START Source data
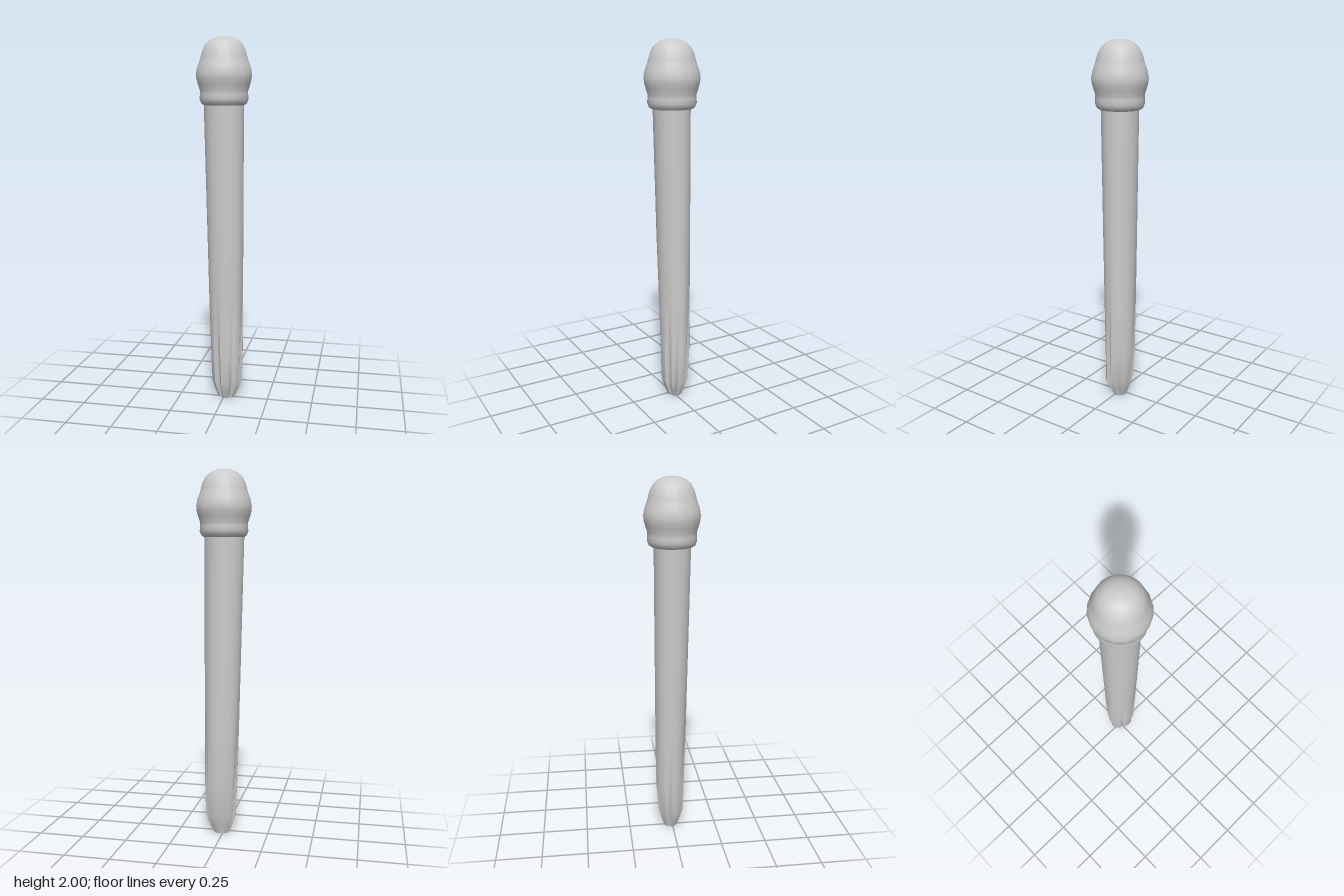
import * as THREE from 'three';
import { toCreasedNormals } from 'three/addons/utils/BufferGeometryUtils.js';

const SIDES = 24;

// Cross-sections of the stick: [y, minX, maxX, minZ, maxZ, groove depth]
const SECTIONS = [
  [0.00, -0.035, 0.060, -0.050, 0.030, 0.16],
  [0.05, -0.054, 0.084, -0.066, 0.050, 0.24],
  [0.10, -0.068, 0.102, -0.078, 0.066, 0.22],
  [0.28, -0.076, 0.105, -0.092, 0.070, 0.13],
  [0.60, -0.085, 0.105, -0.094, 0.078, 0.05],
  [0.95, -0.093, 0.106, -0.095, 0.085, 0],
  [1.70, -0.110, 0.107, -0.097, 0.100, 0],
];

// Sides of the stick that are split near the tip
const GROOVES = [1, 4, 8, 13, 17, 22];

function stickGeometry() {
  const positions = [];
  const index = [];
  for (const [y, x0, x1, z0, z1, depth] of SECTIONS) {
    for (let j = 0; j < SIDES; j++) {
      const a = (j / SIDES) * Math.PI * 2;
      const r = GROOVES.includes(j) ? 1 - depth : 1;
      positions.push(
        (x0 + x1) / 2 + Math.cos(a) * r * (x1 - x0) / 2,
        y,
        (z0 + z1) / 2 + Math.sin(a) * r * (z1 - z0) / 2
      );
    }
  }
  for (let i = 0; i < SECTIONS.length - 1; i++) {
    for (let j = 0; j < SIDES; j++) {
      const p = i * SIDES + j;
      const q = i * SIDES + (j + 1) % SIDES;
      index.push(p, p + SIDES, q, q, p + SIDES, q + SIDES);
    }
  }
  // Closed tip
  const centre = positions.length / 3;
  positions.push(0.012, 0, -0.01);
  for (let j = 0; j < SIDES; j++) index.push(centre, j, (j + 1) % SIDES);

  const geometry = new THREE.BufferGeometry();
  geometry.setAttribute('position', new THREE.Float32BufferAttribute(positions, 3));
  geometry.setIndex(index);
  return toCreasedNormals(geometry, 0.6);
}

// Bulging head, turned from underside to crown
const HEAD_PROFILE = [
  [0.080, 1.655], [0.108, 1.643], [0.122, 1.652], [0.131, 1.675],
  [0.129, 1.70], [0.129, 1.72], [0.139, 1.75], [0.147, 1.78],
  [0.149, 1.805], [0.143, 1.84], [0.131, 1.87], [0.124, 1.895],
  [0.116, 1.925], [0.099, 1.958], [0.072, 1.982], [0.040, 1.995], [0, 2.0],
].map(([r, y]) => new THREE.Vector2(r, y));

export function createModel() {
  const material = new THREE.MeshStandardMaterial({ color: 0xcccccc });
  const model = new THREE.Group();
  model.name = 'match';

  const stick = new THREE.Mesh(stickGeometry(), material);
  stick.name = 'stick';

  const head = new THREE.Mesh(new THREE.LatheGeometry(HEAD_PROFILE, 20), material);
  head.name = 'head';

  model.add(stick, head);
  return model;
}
END Source data
START Source data
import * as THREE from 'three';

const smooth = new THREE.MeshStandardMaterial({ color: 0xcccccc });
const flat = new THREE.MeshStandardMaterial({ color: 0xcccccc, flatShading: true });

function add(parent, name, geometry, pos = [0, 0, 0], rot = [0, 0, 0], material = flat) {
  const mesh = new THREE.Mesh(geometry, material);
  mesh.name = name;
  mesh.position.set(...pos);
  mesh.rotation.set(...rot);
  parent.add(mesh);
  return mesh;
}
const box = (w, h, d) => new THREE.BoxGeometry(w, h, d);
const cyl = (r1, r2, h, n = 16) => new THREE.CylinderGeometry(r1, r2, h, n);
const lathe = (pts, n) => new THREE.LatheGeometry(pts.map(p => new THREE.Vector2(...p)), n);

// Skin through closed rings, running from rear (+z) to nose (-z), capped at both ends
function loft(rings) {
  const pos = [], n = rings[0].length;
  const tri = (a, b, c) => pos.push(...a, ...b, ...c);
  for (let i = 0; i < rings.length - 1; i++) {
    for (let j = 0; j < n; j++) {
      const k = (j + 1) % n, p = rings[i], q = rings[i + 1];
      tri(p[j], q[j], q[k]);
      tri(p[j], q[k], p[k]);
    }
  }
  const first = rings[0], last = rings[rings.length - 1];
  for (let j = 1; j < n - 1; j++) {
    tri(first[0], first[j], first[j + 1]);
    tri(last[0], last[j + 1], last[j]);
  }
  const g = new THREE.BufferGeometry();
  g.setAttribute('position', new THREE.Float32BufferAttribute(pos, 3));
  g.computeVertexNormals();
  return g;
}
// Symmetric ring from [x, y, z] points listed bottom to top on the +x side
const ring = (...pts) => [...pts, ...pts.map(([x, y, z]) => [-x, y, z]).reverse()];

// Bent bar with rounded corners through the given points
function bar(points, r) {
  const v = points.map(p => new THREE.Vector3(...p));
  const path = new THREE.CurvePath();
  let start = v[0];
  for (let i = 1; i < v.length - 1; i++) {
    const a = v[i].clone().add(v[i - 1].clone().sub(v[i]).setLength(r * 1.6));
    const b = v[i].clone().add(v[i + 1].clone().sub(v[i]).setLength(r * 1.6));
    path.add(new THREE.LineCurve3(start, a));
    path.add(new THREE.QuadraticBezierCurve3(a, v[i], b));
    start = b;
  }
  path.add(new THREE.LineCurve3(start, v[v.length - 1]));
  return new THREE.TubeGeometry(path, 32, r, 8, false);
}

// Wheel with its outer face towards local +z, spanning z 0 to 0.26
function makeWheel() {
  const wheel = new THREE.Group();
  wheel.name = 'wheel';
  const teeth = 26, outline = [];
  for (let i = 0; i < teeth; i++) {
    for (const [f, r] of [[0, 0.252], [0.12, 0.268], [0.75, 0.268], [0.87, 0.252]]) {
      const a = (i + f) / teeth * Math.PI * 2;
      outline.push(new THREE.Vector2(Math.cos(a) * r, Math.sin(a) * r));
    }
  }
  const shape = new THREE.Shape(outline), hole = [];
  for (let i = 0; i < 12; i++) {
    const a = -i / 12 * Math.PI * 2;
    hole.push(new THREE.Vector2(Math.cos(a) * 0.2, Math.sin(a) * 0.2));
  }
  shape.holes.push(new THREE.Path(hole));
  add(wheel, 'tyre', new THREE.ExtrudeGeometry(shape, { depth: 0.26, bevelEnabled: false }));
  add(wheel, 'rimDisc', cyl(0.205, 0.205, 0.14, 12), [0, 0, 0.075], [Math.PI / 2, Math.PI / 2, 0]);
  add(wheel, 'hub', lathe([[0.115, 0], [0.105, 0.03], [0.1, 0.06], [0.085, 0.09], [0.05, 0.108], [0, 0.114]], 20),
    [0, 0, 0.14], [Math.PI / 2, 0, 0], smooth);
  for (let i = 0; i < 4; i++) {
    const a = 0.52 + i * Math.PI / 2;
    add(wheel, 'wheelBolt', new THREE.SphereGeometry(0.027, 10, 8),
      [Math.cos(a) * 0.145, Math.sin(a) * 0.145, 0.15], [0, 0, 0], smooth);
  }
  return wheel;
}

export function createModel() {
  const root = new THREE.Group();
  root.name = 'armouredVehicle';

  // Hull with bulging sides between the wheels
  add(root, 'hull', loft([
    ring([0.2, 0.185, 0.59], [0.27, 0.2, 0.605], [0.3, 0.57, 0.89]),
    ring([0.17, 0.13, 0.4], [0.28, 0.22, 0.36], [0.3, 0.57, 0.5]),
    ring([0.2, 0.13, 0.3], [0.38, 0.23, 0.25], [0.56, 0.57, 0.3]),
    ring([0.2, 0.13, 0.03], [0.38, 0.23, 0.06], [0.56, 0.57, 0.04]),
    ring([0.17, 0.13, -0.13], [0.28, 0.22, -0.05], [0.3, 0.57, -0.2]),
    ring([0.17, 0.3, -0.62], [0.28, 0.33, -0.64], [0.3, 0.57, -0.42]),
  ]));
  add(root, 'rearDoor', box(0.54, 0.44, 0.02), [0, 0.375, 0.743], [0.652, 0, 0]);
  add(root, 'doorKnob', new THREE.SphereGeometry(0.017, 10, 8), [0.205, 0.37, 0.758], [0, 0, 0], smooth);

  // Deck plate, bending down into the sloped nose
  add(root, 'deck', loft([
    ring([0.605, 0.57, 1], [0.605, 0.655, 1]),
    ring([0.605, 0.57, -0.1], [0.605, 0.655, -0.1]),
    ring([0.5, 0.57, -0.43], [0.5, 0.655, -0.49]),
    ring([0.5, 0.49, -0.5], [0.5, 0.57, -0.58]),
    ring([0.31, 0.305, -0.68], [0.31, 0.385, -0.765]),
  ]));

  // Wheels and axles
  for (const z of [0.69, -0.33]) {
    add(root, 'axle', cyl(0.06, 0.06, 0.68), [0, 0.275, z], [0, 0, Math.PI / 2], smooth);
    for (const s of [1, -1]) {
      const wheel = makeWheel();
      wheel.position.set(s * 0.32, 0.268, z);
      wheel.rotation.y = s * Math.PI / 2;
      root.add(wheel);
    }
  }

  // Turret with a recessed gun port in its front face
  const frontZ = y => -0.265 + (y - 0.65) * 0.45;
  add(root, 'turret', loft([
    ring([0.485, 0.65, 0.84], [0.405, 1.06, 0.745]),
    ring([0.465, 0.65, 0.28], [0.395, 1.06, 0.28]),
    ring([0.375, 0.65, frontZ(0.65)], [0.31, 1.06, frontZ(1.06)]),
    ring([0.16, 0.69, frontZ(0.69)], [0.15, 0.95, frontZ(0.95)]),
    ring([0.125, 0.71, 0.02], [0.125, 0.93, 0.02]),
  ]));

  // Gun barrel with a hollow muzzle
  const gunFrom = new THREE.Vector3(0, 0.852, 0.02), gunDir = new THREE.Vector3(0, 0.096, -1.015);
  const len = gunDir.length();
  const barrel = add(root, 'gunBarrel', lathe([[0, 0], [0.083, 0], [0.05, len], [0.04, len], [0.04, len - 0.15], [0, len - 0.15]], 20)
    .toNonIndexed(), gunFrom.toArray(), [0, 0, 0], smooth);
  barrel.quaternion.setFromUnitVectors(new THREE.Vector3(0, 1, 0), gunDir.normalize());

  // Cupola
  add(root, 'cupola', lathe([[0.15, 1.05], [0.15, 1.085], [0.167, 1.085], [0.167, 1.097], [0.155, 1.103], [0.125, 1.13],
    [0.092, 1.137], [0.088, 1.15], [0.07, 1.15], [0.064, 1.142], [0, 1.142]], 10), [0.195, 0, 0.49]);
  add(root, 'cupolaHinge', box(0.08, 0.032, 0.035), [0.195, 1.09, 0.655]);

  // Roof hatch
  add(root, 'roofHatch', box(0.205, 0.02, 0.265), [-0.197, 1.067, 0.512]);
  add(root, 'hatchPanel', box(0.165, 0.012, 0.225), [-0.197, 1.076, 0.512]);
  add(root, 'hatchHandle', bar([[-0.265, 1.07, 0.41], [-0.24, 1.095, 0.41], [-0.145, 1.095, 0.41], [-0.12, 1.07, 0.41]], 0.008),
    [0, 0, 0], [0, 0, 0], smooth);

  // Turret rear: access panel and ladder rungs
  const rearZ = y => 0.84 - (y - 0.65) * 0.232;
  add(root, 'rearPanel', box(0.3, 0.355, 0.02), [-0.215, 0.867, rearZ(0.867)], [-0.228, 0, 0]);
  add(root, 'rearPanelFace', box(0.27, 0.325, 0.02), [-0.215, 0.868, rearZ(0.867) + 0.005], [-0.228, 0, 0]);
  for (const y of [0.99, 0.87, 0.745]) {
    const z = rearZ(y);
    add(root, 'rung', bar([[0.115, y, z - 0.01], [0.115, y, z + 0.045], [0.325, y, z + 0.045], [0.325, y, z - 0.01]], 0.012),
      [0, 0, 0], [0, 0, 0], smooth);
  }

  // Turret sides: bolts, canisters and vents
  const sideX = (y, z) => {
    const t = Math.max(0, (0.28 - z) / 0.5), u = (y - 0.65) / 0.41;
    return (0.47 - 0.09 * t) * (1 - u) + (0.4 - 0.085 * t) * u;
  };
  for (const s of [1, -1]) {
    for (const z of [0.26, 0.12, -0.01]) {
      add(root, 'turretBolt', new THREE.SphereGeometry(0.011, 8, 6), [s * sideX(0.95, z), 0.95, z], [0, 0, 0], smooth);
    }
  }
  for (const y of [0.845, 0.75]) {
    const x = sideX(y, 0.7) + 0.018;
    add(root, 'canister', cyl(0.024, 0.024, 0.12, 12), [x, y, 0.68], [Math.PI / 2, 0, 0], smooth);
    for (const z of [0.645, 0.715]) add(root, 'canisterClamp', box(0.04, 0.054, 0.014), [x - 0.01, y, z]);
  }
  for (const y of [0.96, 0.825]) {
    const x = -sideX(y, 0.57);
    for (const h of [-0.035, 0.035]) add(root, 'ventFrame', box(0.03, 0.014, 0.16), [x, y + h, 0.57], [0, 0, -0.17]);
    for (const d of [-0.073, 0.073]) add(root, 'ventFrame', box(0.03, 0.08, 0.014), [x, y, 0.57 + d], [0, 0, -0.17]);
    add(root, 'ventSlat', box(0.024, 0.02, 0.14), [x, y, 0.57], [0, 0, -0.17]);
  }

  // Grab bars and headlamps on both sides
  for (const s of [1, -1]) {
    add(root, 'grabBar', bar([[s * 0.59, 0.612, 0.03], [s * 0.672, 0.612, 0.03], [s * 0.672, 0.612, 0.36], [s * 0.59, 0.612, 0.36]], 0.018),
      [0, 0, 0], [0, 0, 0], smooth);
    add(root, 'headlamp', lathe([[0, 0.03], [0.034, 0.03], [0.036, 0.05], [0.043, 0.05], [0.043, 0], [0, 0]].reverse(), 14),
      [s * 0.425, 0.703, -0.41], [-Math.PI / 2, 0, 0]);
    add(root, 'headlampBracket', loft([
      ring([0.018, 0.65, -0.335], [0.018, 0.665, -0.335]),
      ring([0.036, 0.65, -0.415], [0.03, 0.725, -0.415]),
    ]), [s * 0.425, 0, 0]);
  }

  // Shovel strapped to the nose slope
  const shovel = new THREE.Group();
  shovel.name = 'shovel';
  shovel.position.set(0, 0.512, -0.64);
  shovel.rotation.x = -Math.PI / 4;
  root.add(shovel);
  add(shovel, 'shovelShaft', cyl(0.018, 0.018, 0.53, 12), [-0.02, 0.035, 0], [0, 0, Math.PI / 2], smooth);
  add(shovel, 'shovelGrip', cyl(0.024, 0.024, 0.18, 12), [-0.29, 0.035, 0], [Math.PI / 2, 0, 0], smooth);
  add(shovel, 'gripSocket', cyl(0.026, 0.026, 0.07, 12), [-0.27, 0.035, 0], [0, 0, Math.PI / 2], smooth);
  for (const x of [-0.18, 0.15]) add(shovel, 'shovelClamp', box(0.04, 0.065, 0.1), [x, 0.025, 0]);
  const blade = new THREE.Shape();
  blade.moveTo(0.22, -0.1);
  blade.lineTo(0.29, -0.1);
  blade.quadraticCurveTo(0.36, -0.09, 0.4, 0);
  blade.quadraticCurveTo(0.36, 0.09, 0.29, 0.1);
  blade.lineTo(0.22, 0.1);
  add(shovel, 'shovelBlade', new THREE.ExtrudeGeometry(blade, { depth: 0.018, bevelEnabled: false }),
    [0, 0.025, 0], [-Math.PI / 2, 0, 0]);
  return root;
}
END Source data
**The task**
What is asked for is an exact copy of the lines above from the one containing "for (const h" through the one containing "root.add(shovel);", and only those.

**Task output**
    for (const h of [-0.035, 0.035]) add(root, 'ventFrame', box(0.03, 0.014, 0.16), [x, y + h, 0.57], [0, 0, -0.17]);
    for (const d of [-0.073, 0.073]) add(root, 'ventFrame', box(0.03, 0.08, 0.014), [x, y, 0.57 + d], [0, 0, -0.17]);
    add(root, 'ventSlat', box(0.024, 0.02, 0.14), [x, y, 0.57], [0, 0, -0.17]);
  }

  // Grab bars and headlamps on both sides
  for (const s of [1, -1]) {
    add(root, 'grabBar', bar([[s * 0.59, 0.612, 0.03], [s * 0.672, 0.612, 0.03], [s * 0.672, 0.612, 0.36], [s * 0.59, 0.612, 0.36]], 0.018),
      [0, 0, 0], [0, 0, 0], smooth);
    add(root, 'headlamp', lathe([[0, 0.03], [0.034, 0.03], [0.036, 0.05], [0.043, 0.05], [0.043, 0], [0, 0]].reverse(), 14),
      [s * 0.425, 0.703, -0.41], [-Math.PI / 2, 0, 0]);
    add(root, 'headlampBracket', loft([
      ring([0.018, 0.65, -0.335], [0.018, 0.665, -0.335]),
      ring([0.036, 0.65, -0.415], [0.03, 0.725, -0.415]),
    ]), [s * 0.425, 0, 0]);
  }

  // Shovel strapped to the nose slope
  const shovel = new THREE.Group();
  shovel.name = 'shovel';
  shovel.position.set(0, 0.512, -0.64);
  shovel.rotation.x = -Math.PI / 4;
  root.add(shovel);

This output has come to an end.